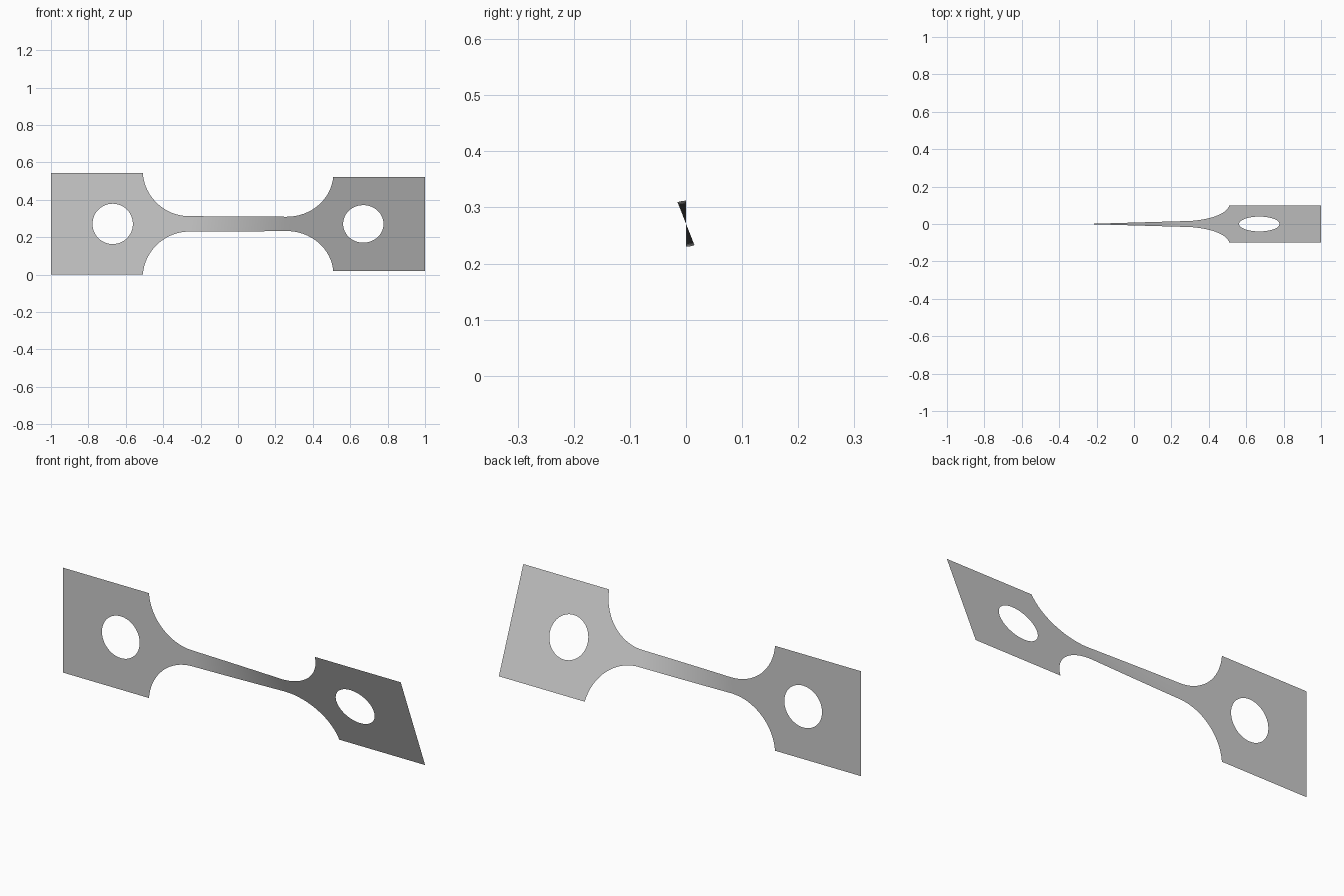
import bpy, bmesh
from math import sin, cos, pi, radians, sqrt, asin

cube = bpy.data.objects.get("Cube")
if cube:
    bpy.data.objects.remove(cube, do_unlink=True)

GRIP = 0.271        # half height of the end plates, also the axis height
NECK = 0.041        # half height of the narrow neck
FILLET = 0.25       # radius of the shoulder arcs
NECK_END = 0.26     # where the neck meets the arcs
HOLE_X, HOLE_R = 0.67, 0.108
TWIST = radians(21.6)

# Half outline: (distance from middle, half height, half hole opening)
half = [(NECK_END * i / 12, NECK, 0) for i in range(1, 12)]
end_angle = pi / 2 + asin((NECK + FILLET - GRIP) / FILLET)
end_angle = pi - end_angle
for i in range(17):
    a = end_angle * i / 16
    half.append((NECK_END + FILLET * sin(a), NECK + FILLET * (1 - cos(a)), 0))
for i in range(25):
    a = pi * i / 24
    half.append((HOLE_X - HOLE_R * cos(a), GRIP, HOLE_R * sin(a)))
half.append((1, GRIP, 0))

# Both ends mirrored about the middle column
columns = [(-x, h, c) for x, h, c in reversed(half)] + [(0, NECK, 0)] + half


def twisted(x, v):
    """Turn a point of the flat sheet about the long axis."""
    t = min(max((x + NECK_END) / (2 * NECK_END), 0), 1)
    a = TWIST * t
    return (x, -v * sin(a), GRIP + v * cos(a))


# Thin sheet made of an upper and a lower strip, parted at the holes
bm = bmesh.new()
rows = [[bm.verts.new(twisted(x, v)) for v in (-h, -c, c, h)]
        for x, h, c in columns]
for p, q in zip(rows, rows[1:]):
    for k in (0, 2):
        bm.faces.new((p[k], q[k], q[k + 1], p[k + 1]))
bmesh.ops.remove_doubles(bm, verts=bm.verts, dist=1e-5)
for f in bm.faces:
    f.smooth = True
mesh = bpy.data.meshes.new("twisted_specimen")
bm.to_mesh(mesh)
bm.free()

# Plain grey metal
mat = bpy.data.materials.new("grey metal")
mat.use_nodes = True
grey = (0.6, 0.6, 0.6, 1)
mat.diffuse_color = grey
mat.node_tree.nodes["Principled BSDF"].inputs["Base Color"].default_value = grey
mesh.materials.append(mat)

obj = bpy.data.objects.new("twisted_specimen", mesh)
bpy.context.collection.objects.link(obj)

___

◆ **Your instructions**:
The answer must be an exact copy of the entries, with the pictures omitted.

◆ **Answer to this problem**:
import bpy, bmesh
from math import sin, cos, pi, radians, sqrt, asin

cube = bpy.data.objects.get("Cube")
if cube:
    bpy.data.objects.remove(cube, do_unlink=True)

GRIP = 0.271        # half height of the end plates, also the axis height
NECK = 0.041        # half height of the narrow neck
FILLET = 0.25       # radius of the shoulder arcs
NECK_END = 0.26     # where the neck meets the arcs
HOLE_X, HOLE_R = 0.67, 0.108
TWIST = radians(21.6)

# Half outline: (distance from middle, half height, half hole opening)
half = [(NECK_END * i / 12, NECK, 0) for i in range(1, 12)]
end_angle = pi / 2 + asin((NECK + FILLET - GRIP) / FILLET)
end_angle = pi - end_angle
for i in range(17):
    a = end_angle * i / 16
    half.append((NECK_END + FILLET * sin(a), NECK + FILLET * (1 - cos(a)), 0))
for i in range(25):
    a = pi * i / 24
    half.append((HOLE_X - HOLE_R * cos(a), GRIP, HOLE_R * sin(a)))
half.append((1, GRIP, 0))

# Both ends mirrored about the middle column
columns = [(-x, h, c) for x, h, c in reversed(half)] + [(0, NECK, 0)] + half


def twisted(x, v):
    """Turn a point of the flat sheet about the long axis."""
    t = min(max((x + NECK_END) / (2 * NECK_END), 0), 1)
    a = TWIST * t
    return (x, -v * sin(a), GRIP + v * cos(a))


# Thin sheet made of an upper and a lower strip, parted at the holes
bm = bmesh.new()
rows = [[bm.verts.new(twisted(x, v)) for v in (-h, -c, c, h)]
        for x, h, c in columns]
for p, q in zip(rows, rows[1:]):
    for k in (0, 2):
        bm.faces.new((p[k], q[k], q[k + 1], p[k + 1]))
bmesh.ops.remove_doubles(bm, verts=bm.verts, dist=1e-5)
for f in bm.faces:
    f.smooth = True
mesh = bpy.data.meshes.new("twisted_specimen")
bm.to_mesh(mesh)
bm.free()

# Plain grey metal
mat = bpy.data.materials.new("grey metal")
mat.use_nodes = True
grey = (0.6, 0.6, 0.6, 1)
mat.diffuse_color = grey
mat.node_tree.nodes["Principled BSDF"].inputs["Base Color"].default_value = grey
mesh.materials.append(mat)

obj = bpy.data.objects.new("twisted_specimen", mesh)
bpy.context.collection.objects.link(obj)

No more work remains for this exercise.